From secret pockets adjacent to the stage proscenium, full-height lighting trusses are deployed for boom positions. “These are invisible in recital mode but slide along ceiling tracks when needed for dance and drama,” notes Taylor. The lighting system includes a Strand 550 console with full tracking backup (1,536-channel capacity) and Strand CD80 SV dimmers with four-hundred-fifteen 2.4kW high rise time performance dimmers (38 dedicated to concert lighting), twenty-four 6.0kW high rise time performance dimmers, and 48 house light dimmers.

The basic concert lighting package consists of ETC Source Four PAR downlights mounted in the EOR, ETC Source Four PARs hung on the catwalk, 16 ETC Source Four ellipsoidals on the second balcony rail (eight each side), and seven ETC Source Four ellipsoidal frontlights hung in each of the catwalks.

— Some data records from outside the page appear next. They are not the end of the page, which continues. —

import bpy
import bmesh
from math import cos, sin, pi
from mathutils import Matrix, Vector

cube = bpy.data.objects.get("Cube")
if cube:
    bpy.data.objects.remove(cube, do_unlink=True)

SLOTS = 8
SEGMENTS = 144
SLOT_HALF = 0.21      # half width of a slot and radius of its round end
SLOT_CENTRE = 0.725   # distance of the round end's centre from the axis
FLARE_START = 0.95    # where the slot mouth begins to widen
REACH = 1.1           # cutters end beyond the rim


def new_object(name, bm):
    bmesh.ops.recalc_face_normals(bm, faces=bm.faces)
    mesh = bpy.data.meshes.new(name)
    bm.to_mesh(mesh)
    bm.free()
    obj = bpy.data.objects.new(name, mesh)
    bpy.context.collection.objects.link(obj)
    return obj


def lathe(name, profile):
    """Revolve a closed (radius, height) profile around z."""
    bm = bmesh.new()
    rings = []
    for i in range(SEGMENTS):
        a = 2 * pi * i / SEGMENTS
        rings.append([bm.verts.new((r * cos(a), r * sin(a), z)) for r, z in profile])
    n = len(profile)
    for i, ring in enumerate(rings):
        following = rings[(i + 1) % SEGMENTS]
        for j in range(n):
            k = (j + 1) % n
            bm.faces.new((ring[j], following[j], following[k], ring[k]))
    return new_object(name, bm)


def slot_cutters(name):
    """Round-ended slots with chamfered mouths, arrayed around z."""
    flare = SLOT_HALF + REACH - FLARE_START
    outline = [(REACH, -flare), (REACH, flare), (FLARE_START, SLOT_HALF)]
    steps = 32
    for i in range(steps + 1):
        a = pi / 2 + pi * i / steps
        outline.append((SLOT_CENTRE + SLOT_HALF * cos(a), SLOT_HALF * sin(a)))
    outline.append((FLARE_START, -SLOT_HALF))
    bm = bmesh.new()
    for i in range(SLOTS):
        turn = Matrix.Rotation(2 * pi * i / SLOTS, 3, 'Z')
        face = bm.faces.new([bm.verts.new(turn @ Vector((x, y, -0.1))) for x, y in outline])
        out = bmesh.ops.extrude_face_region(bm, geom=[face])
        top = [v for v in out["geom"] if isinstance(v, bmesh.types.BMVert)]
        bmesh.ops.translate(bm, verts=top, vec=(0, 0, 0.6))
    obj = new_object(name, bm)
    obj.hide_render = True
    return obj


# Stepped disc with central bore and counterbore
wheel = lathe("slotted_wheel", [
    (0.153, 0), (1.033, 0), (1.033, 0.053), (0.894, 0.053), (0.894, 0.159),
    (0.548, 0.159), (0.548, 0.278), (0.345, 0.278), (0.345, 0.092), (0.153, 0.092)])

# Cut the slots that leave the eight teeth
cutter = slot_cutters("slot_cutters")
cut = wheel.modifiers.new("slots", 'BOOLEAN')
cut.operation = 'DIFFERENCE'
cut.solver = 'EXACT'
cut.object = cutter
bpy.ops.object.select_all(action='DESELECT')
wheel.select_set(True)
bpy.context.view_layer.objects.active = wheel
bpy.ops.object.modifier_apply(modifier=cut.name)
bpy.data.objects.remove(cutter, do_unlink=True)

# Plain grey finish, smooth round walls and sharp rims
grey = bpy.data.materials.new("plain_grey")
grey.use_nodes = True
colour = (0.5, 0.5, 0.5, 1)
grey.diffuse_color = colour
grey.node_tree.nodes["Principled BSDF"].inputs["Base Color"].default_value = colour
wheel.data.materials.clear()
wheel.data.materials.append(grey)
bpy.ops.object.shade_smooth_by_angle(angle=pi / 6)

There are also PAR-30 downlights under the balcony of the EOR. Additional lighting inventory, including two Lycian SuperArc Long Throw 400w HMI followspots, is available for theatre and dance productions.

Sound in the Perelman was also designed to match the flexibility of the space, with a Soundcraft Series 4 32+4 channel console available for use, as well as one Denon DN-C680 CD player, one Tascam DA302 Dual DAT recorder, and two Denon DN-M1050R minidisk recorders for playback, with one Aphex 120A Compellor dual compressor, four dbx 1066 dual compressor/limiters, two Drawmer DS404 Quad/noise gate units, one TC Electronics M3000 digital reverb box, one Yamaha SPX-990 digital reverb/effects unit, and Klark Teknik DN-360 dual ⅓-octave graphic EQ for processing.

Loudspeakers in the flown primary arrays include nine Meyer UPA-1P units (three right, three left, three center). There are also 15 Jason Sound P80 (dual 5" + 110° × 40° HF) units for concealed apron/forestage fill, 36 EAW L8CX2XO units for recessed under-balcony/box areas, two Meyer 650-P portable subwoofers, two Meyer PSM2 speakers, four Meyer UM-1P speakers, and eight EAW MK8196 speakers for portable stage monitors and effects.

Amplifiers range from three Crest CKS 800 amps for concealed apron/forestage fill and four Crest CKS 400 amps for recessed under-balcony/box areas to four Crest CKS 1200-2 units for the patchable stage monitors and effects. The end result is ultimate coverage for any configuration of the space.

“The Philadelphia Orchestra and the other wonderful constituents who make up the family at the Kimmel Center have considerable histories and futuristic vision for how their companies will address the arts in the 21st century,” concludes Taylor. With its state-of-the-art equipment and sophisticated theatre design provided by Theatre Projects and Artec, not to mention Russell Johnson's acoustic achievement, and the overall impact of the architecture, the Kimmel Center should address the needs of the orchestra for its next 100 years.